The tangled web of litigation can cause some pretty funny alliances at times. Emily Green of the Daily Journal reported on February 28, 2013 that the estate of Mark R. Hughes, founder of Hebalife, Ltd., who died in 2000, is still being litigated in the appellate court. The latest turn of events comes from a claim for $3 million in attorneys’ fees made by the law firm of Mitchell Silberberg & Knupp LLP and attorney Hillel Chodos (Mitchell Silberberg & Knupp LLP and Hillel Chodos vs. Suzan Hughes, et. al., A130802).

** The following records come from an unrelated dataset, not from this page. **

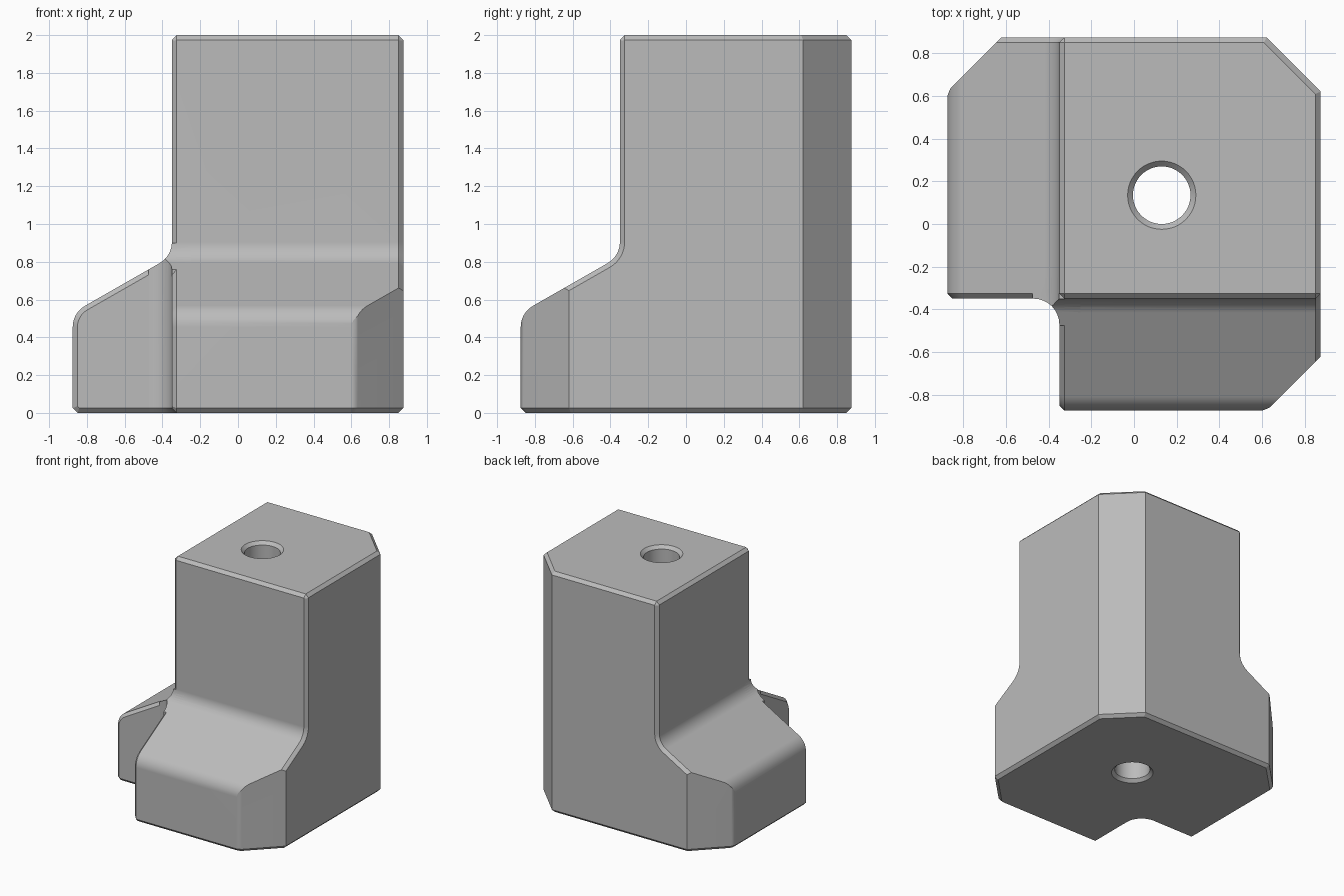
import bpy, bmesh, math
from mathutils import Vector

if "Cube" in bpy.data.objects:
    bpy.data.objects.remove(bpy.data.objects["Cube"], do_unlink=True)

OUT, IN, CUT, TOP = 0.875, -0.35, 0.62, 2.0
BEVEL, ROUND, INNER = 0.025, 0.075, 0.12

grey = bpy.data.materials.new("plain_grey")
grey.use_nodes = True
grey.diffuse_color = (0.5, 0.5, 0.5, 1)
grey.node_tree.nodes["Principled BSDF"].inputs["Base Color"].default_value = (0.5, 0.5, 0.5, 1)


def outline(corners):
    """Outline from (a, b, size, steps): a cut corner for 1 step, a rounded one for more."""
    points = []
    for i, (a, b, size, steps) in enumerate(corners):
        p = Vector((a, b))
        if not size:
            points.append(p)
            continue
        u = (Vector(corners[i - 1][:2]) - p).normalized()
        v = (Vector(corners[(i + 1) % len(corners)][:2]) - p).normalized()
        half = math.acos(max(-1, min(1, u.dot(v)))) / 2
        radius = size * math.tan(half)
        centre = p + (u + v).normalized() * size / math.cos(half)
        start, end = p + u * size - centre, p + v * size - centre
        sweep = math.pi - 2 * half
        for k in range(steps + 1):
            t = k / steps
            points.append(centre + (start * math.sin((1 - t) * sweep)
                                    + end * math.sin(t * sweep)) / math.sin(sweep))
    return points


def inset(points, amount):
    """Move a counter-clockwise outline inwards."""
    result = []
    for i, p in enumerate(points):
        d1 = (p - points[i - 1]).normalized()
        d2 = (points[(i + 1) % len(points)] - p).normalized()
        n1, n2 = Vector((-d1.y, d1.x)), Vector((-d2.y, d2.x))
        result.append(p + (n1 + n2) * amount / (1 + n1.dot(n2)))
    return result


def prism(name, points, place, low, high, chamfer=0):
    """Extrude an outline, with chamfered ends; place maps (a, b, depth) to 3D."""
    levels = [(points, low), (points, high)]
    if chamfer:
        small = inset(points, chamfer)
        levels = [(small, low), (points, low + chamfer), (points, high - chamfer), (small, high)]
    bm = bmesh.new()
    rings = [[bm.verts.new(place(p.x, p.y, d)) for p in pts] for pts, d in levels]
    for lower, upper in zip(rings, rings[1:]):
        for i in range(len(points)):
            bm.faces.new((lower[i - 1], lower[i], upper[i], upper[i - 1]))
    bm.faces.new(rings[0])
    bm.faces.new(rings[-1])
    return finish(name, bm)


def finish(name, bm):
    bmesh.ops.recalc_face_normals(bm, faces=bm.faces)
    mesh = bpy.data.meshes.new(name)
    bm.to_mesh(mesh)
    bm.free()
    mesh.materials.append(grey)
    obj = bpy.data.objects.new(name, mesh)
    bpy.context.collection.objects.link(obj)
    return obj


def combine(target, other, operation):
    mod = target.modifiers.new("combine", "BOOLEAN")
    mod.operation, mod.solver, mod.object = operation, "EXACT", other
    bpy.context.view_layer.objects.active = target
    bpy.ops.object.modifier_apply(modifier=mod.name)
    bpy.data.objects.remove(other, do_unlink=True)


def along_x(a, b, d):
    return (d, a, b)


def along_y(a, b, d):
    return (a, d, b)


# Column and sloping foot share one side profile, used along both axes
side = outline([(-OUT, 0, BEVEL, 1), (OUT, 0, BEVEL, 1), (OUT, TOP, BEVEL, 1),
                (IN, TOP, BEVEL, 1), (IN, 0.83, ROUND, 8), (-OUT, 0.53, ROUND, 8)])
body = prism("corner_block", side, along_x, IN, OUT, BEVEL)
combine(body, prism("left_foot", side, along_y, IN, OUT, BEVEL), "UNION")

# Rounded inner corner between the feet, trimmed to both slopes
reach, edge = IN + 0.1, IN - INNER - 0.005
web = prism("inner_corner", outline([
    (reach, reach, 0, 0), (edge, reach, 0, 0), (edge, IN, 0, 0),
    (IN, IN, INNER, 8), (IN, edge, 0, 0), (reach, edge, 0, 0)]),
    lambda a, b, d: (a, b, d), 0, 0.9, BEVEL)
for place in (along_x, along_y):
    combine(web, prism("web_trim", side, place, -1, 1), "INTERSECT")
combine(body, web, "UNION")


# Diagonal corners with chamfered top and bottom, and softened foot edges
def slice_off(degrees, distance):
    c, s = math.cos(math.radians(degrees)), math.sin(math.radians(degrees))
    shape = [Vector(p) for p in (
        (distance, BEVEL), (distance - 2 * BEVEL, -BEVEL), (2, -BEVEL),
        (2, TOP + BEVEL), (distance - 2 * BEVEL, TOP + BEVEL), (distance, TOP - BEVEL))]
    combine(body, prism("corner_cutter", shape,
                        lambda a, b, d: (a * c - d * s, a * s + d * c, b), -1.5, 1.5), "DIFFERENCE")


for degrees in (45, 135, -45):
    slice_off(degrees, (OUT + CUT) / math.sqrt(2))
for degrees in (157.5, -67.5):
    slice_off(degrees, 1.038)

# Countersunk hole straight through the column
bm = bmesh.new()
rings = []
for r, z in ((0.185, -BEVEL), (0.135, BEVEL), (0.135, TOP - BEVEL), (0.185, TOP + BEVEL)):
    rings.append([bm.verts.new((0.13 + r * math.cos(k * math.tau / 48),
                                0.135 + r * math.sin(k * math.tau / 48), z)) for k in range(48)])
for low, high in zip(rings, rings[1:]):
    for k in range(48):
        bm.faces.new((low[k - 1], low[k], high[k], high[k - 1]))
bm.faces.new(rings[0])
bm.faces.new(rings[-1])
combine(body, finish("hole_cutter", bm), "DIFFERENCE")

# Smooth the curves while keeping the large faces flat
bpy.ops.object.select_all(action="DESELECT")
body.select_set(True)
bpy.context.view_layer.objects.active = body
bpy.ops.object.shade_smooth_by_angle(angle=math.radians(25))
body.modifiers.new("flat_faces", "WEIGHTED_NORMAL").keep_sharp = True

The $3 million fee is for services provided to the guardian (Suzan Hughes) of Mr. Hughes’ minor son, Alex. At the time of the litigation, Alex was a minor and Suzan Hughes was fighting to remove the Trustees of Mr. Hughes’ Trust, which had an estimated value of $300 million. The Guardian’s attorneys (Mr. Chodos and company) were allegedly paid $3 million for their services, but they had outstanding fees due of another $3 million. Apparently, the lawsuit to remove the Trustees was unsuccessful.

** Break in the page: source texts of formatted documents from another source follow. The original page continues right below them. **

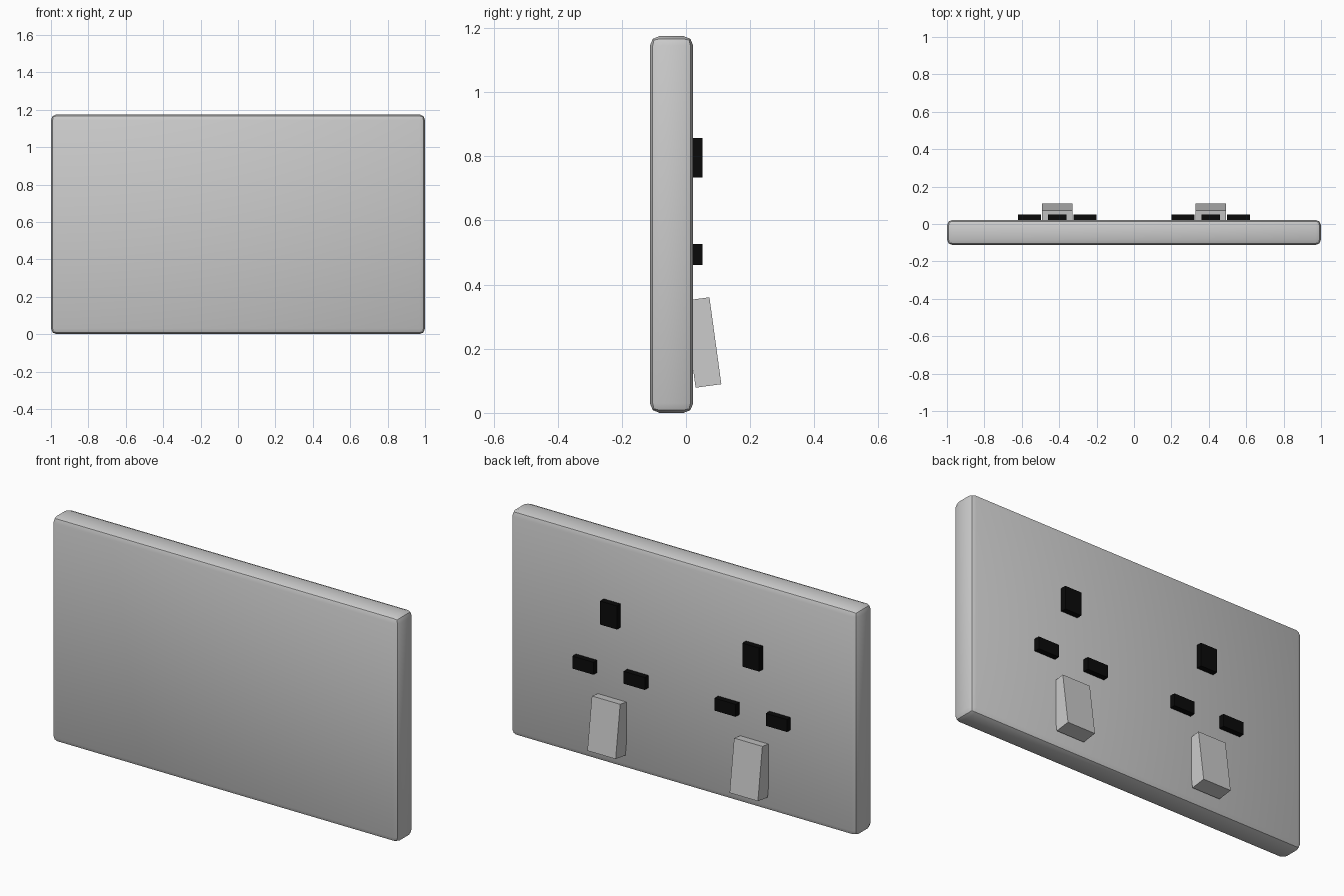
import bpy
from math import radians

default_cube = bpy.data.objects.get("Cube")
if default_cube:
    bpy.data.objects.remove(default_cube, do_unlink=True)


def material(name, value):
    mat = bpy.data.materials.new(name)
    mat.use_nodes = True
    color = (value, value, value, 1)
    mat.diffuse_color = color
    mat.node_tree.nodes["Principled BSDF"].inputs["Base Color"].default_value = color
    return mat


light_grey = material("light grey", 0.6)
black = material("black", 0.003)


def box(name, center, size, mat, tilt=0):
    bpy.ops.mesh.primitive_cube_add(size=1, location=center)
    obj = bpy.context.object
    obj.name = name
    obj.scale = size
    bpy.ops.object.transform_apply(location=False, rotation=False, scale=True)
    obj.rotation_euler.x = radians(tilt)
    obj.data.materials.append(mat)
    return obj


# Wall plate with softly rounded edges
plate = box("wall_plate", (0, -0.045, 0.5875), (2, 0.135, 1.175), light_grey)
bevel = plate.modifiers.new("rounded_edges", "BEVEL")
bevel.width = 0.03
bevel.segments = 2
bpy.ops.object.modifier_apply(modifier=bevel.name)
bpy.ops.object.shade_smooth_by_angle(angle=radians(30))

# Two sockets, each with three pin slots and a rocker switch
for side, x in (("left", 0.41), ("right", -0.41)):
    box(f"{side}_earth_slot", (x, 0.03, 0.795), (0.097, 0.044, 0.123), black)
    for pin, dx in (("outer", 0.148), ("inner", -0.148)):
        offset = dx if x > 0 else -dx
        box(f"{side}_{pin}_slot", (x + offset, 0.03, 0.494),
            (0.122, 0.044, 0.065), black)
    box(f"{side}_rocker_switch", (x, 0.0515, 0.2195),
        (0.163, 0.081, 0.2735), light_grey, tilt=7.8)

Once the $3 million bill was asserted, both the guardian (Suzan Hughes) and the Trustees objected to payment of the fees—bringing these former enemies into alliance. At the trial court level, the $3 million fee was denied because the Judge reasoned that the litigation was unsuccessful and was carried out primarily for the personal gratification of the guardian and NOT for the benefit of the minor. Mr. Chodos and company disagreed, saying that during their representation they were following the instructions of the guardian and fighting a lawsuit that they honestly believed was in the best interests of the minor.
The First District Court of Appeal in San Francisco heard arguments and is expected to rule later this year.
Just goes to show that fee issues are a universal truth, the only difference being the amounts. Most people don’t have to argue over $3 million in fees because not everyone has a Trust worth $300 million. While the amounts may be large, the underlying arguments are no different. Fiduciaries of all types, be they Trustees, guardians, executors, or agents under a power of attorney, owe a duty to act reasonably and only take action that is in the best interest of their beneficiaries and wards. Violate that universal truth, and fees may be denied—not just attorney’s fees, but Trustees’ fees too (and executor fees, guardian fees, agent fees, etc).
Notice I said “may” be denied. Why not “must” be denied? Because so much is left to the discretion of the trial court. If you can convince a Judge that your actions were reasonable, even if unsuccessful, then you have a chance of getting those fees approved. Not so black and white after all.